> [Instructions to follow]: Give back only the lines in the records below from the one with "mat.use_nodes = True" to the one with "bpy.ops.object.shade_smooth_by_angle(angle=pi / 5)", both inclusive, word for word.
------------------------------
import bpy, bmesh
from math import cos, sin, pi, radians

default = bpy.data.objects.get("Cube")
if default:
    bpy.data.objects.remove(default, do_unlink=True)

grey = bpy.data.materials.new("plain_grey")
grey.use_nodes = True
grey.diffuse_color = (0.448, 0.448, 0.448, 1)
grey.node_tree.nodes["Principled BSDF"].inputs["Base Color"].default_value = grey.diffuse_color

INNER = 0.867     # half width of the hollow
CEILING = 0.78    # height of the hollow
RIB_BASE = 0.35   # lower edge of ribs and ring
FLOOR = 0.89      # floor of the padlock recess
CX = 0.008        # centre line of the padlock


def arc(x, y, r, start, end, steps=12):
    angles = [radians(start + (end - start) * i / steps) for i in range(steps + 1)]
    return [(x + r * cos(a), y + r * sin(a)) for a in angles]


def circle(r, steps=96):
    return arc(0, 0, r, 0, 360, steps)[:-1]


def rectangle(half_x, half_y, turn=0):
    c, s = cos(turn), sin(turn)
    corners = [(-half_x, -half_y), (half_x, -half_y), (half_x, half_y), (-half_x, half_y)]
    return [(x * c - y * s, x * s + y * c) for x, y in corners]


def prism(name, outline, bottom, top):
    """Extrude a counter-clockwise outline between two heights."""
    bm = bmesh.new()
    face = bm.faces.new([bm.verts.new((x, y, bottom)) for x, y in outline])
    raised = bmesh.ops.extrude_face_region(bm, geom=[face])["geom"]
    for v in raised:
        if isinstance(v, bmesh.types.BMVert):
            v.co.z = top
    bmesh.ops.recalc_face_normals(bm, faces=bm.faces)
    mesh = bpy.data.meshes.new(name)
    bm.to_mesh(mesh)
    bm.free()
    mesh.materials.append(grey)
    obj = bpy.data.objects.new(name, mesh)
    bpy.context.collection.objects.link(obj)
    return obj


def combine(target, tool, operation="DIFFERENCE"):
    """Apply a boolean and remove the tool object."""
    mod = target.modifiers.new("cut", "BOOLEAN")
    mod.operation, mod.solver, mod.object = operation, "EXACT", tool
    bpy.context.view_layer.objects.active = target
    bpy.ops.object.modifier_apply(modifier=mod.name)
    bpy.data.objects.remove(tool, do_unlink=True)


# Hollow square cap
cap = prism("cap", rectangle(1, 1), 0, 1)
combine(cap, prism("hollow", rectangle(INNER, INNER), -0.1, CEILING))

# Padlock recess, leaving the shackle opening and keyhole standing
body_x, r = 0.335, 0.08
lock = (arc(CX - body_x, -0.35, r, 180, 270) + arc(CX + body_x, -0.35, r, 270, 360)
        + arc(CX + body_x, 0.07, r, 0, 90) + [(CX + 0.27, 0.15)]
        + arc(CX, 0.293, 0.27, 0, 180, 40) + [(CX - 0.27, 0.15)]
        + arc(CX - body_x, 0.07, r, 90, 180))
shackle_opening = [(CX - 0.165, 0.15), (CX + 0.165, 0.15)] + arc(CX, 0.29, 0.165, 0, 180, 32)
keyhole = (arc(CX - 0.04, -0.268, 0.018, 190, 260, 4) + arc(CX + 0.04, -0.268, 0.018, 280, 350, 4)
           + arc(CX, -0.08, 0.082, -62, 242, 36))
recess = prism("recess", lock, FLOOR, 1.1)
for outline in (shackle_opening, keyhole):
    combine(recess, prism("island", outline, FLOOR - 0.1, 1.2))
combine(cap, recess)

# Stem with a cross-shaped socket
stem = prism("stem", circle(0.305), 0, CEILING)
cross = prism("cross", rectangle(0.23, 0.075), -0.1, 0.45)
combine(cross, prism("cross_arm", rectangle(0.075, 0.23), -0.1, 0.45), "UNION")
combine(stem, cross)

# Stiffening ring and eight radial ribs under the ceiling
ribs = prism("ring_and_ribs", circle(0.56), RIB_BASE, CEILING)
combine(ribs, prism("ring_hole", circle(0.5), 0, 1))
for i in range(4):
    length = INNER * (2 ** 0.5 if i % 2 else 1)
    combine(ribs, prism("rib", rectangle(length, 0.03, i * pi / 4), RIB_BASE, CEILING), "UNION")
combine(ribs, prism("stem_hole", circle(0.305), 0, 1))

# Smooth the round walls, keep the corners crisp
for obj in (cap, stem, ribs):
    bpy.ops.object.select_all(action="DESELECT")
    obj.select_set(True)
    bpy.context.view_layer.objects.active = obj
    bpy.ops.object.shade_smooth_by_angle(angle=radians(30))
------------------------------
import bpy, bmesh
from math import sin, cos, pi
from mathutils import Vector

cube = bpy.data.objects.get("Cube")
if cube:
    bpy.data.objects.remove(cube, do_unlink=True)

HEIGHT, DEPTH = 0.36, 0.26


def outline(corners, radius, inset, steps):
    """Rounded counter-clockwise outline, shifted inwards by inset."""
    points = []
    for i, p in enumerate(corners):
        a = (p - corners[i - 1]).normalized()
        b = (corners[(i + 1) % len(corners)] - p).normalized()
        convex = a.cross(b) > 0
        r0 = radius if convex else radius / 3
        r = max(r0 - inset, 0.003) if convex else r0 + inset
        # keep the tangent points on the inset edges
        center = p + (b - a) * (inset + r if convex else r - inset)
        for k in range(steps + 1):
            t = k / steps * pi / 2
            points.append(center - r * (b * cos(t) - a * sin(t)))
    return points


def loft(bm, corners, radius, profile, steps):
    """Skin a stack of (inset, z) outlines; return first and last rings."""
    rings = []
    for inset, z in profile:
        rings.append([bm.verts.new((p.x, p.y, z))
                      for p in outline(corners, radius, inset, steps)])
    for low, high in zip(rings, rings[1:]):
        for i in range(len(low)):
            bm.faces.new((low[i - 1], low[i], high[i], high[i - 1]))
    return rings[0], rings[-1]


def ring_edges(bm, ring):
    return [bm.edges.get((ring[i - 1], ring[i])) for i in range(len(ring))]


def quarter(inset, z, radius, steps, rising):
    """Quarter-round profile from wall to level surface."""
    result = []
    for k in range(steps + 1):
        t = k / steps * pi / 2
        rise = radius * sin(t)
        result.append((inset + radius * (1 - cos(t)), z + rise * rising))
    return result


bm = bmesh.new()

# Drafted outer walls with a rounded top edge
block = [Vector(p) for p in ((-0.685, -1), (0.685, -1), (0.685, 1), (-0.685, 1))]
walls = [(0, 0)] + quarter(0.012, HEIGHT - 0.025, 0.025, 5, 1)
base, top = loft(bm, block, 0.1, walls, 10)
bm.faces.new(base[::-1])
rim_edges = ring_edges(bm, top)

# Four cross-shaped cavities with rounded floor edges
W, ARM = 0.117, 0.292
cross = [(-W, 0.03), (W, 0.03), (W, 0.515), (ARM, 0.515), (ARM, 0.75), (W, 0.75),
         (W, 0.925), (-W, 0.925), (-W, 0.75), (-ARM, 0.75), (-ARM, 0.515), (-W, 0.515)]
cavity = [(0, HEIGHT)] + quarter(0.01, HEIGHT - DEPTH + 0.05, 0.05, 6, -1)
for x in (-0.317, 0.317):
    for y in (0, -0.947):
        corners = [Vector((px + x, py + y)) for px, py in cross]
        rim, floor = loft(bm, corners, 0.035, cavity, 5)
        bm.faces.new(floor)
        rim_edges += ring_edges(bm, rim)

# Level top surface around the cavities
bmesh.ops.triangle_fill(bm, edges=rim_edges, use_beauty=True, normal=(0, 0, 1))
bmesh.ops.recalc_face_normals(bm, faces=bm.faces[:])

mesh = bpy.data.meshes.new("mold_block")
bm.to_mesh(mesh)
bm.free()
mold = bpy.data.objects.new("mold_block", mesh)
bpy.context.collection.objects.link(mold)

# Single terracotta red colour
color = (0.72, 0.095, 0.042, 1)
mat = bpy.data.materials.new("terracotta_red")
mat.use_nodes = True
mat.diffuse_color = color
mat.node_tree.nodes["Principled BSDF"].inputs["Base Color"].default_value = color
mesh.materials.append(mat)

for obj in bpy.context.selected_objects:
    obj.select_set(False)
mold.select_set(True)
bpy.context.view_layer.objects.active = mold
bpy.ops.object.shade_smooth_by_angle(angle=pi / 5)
------------------------------
> [Task solution]:
mat.use_nodes = True
mat.diffuse_color = color
mat.node_tree.nodes["Principled BSDF"].inputs["Base Color"].default_value = color
mesh.materials.append(mat)

for obj in bpy.context.selected_objects:
    obj.select_set(False)
mold.select_set(True)
bpy.context.view_layer.objects.active = mold
bpy.ops.object.shade_smooth_by_angle(angle=pi / 5)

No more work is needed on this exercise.